Each year, the U.S. Fish and Wildlife Service develops an annual budget justification which defines our goals, objectives, and the funding necessary to accomplish them. Once approved, funds are allocated to programs and regions, and monitored to ensure those funds are used as mandated by Congress.

View Our Budget

Do Business With Us

The mission of the U. S. Fish and Wildlife Service (FWS) is to work with others to conserve, protect, and enhance fish, wildlife, and plants and their habitats for the continuing benefit of the American people. In support of the mission, the FWS procures goods and services that include: land rehabilitation; information technology resources; construction projects; professional and nonprofessional services; supplies; and environmental studies. We look forward to working with qualified, capable contractors, including small businesses.

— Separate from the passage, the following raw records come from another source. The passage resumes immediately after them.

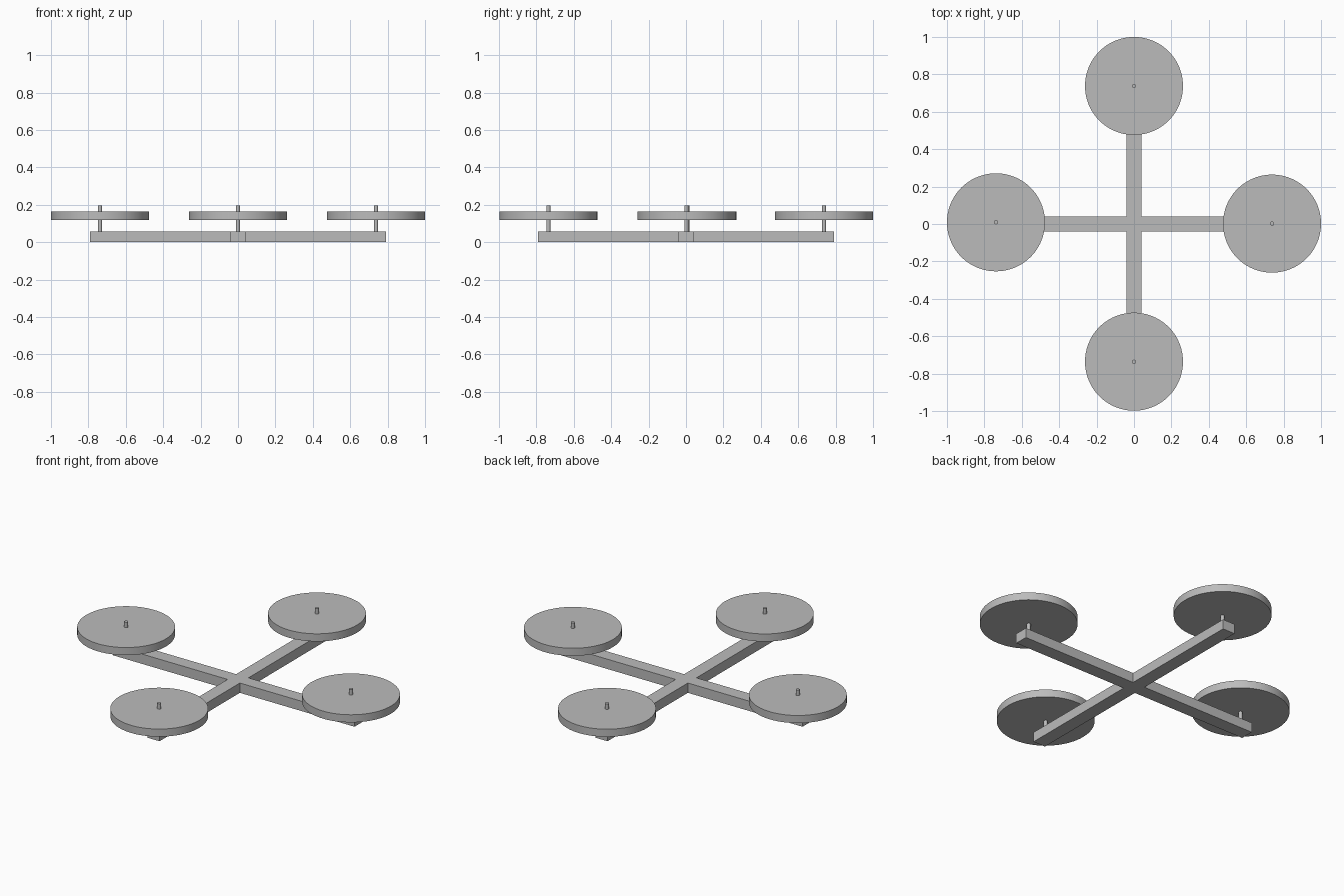
import bpy
import bmesh
import math

cube = bpy.data.objects.get("Cube")
if cube:
    bpy.data.objects.remove(cube, do_unlink=True)

grey = bpy.data.materials.new("plain grey")
grey.use_nodes = True
grey.diffuse_color = (0.5, 0.5, 0.5, 1)
grey.node_tree.nodes["Principled BSDF"].inputs["Base Color"].default_value = (0.5, 0.5, 0.5, 1)

ARM, HALF, ARM_TOP = 0.79, 0.04, 0.058


def cylinder(name, x, y, radius, bottom, top, sides):
    bpy.ops.mesh.primitive_cylinder_add(
        vertices=sides, radius=radius, depth=top - bottom,
        location=(x, y, (bottom + top) / 2))
    obj = bpy.context.object
    obj.name = name
    obj.data.materials.append(grey)
    bpy.ops.object.shade_smooth_by_angle(angle=math.radians(30))


# Cross frame: plus-shaped outline, one arm's corners turned four times
bm = bmesh.new()
outline = []
for turn in range(4):
    c, s = round(math.cos(turn * math.pi / 2)), round(math.sin(turn * math.pi / 2))
    for x, y in ((ARM, -HALF), (ARM, HALF), (HALF, HALF)):
        outline.append(bm.verts.new((x * c - y * s, x * s + y * c, 0)))
base = bm.faces.new(outline)
raised = bmesh.ops.extrude_face_region(bm, geom=[base])
top_verts = [v for v in raised["geom"] if isinstance(v, bmesh.types.BMVert)]
bmesh.ops.translate(bm, verts=top_verts, vec=(0, 0, ARM_TOP))
bmesh.ops.recalc_face_normals(bm, faces=bm.faces)
mesh = bpy.data.meshes.new("cross_frame")
bm.to_mesh(mesh)
bm.free()
mesh.materials.append(grey)
bpy.context.collection.objects.link(bpy.data.objects.new("cross_frame", mesh))

# A post and a rotor disc at the end of each arm
ends = {"left": (0.738, 0.002), "right": (-0.738, 0.009),
        "back": (0, 0.738), "front": (0, -0.736)}
for side, (x, y) in ends.items():
    cylinder(side + "_post", x, y, 0.011, ARM_TOP - 0.01, 0.195, 24)
    cylinder(side + "_rotor_disc", x, y, 0.262, 0.118, 0.163, 96)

Learn About Contracting

Work With Us

The range of career options available in the U.S. Fish and Wildlife Service is as wide as it is rewarding. A career with us might be just what you’re looking for if you’re passionate about supporting our mission and science, water quality, nature, air quality, fish, birds, mammals, reptiles, amphibians, native plants, or education. You can make a difference by bringing your unique experience, background, and perspective to our work.  

Find Careers & Internships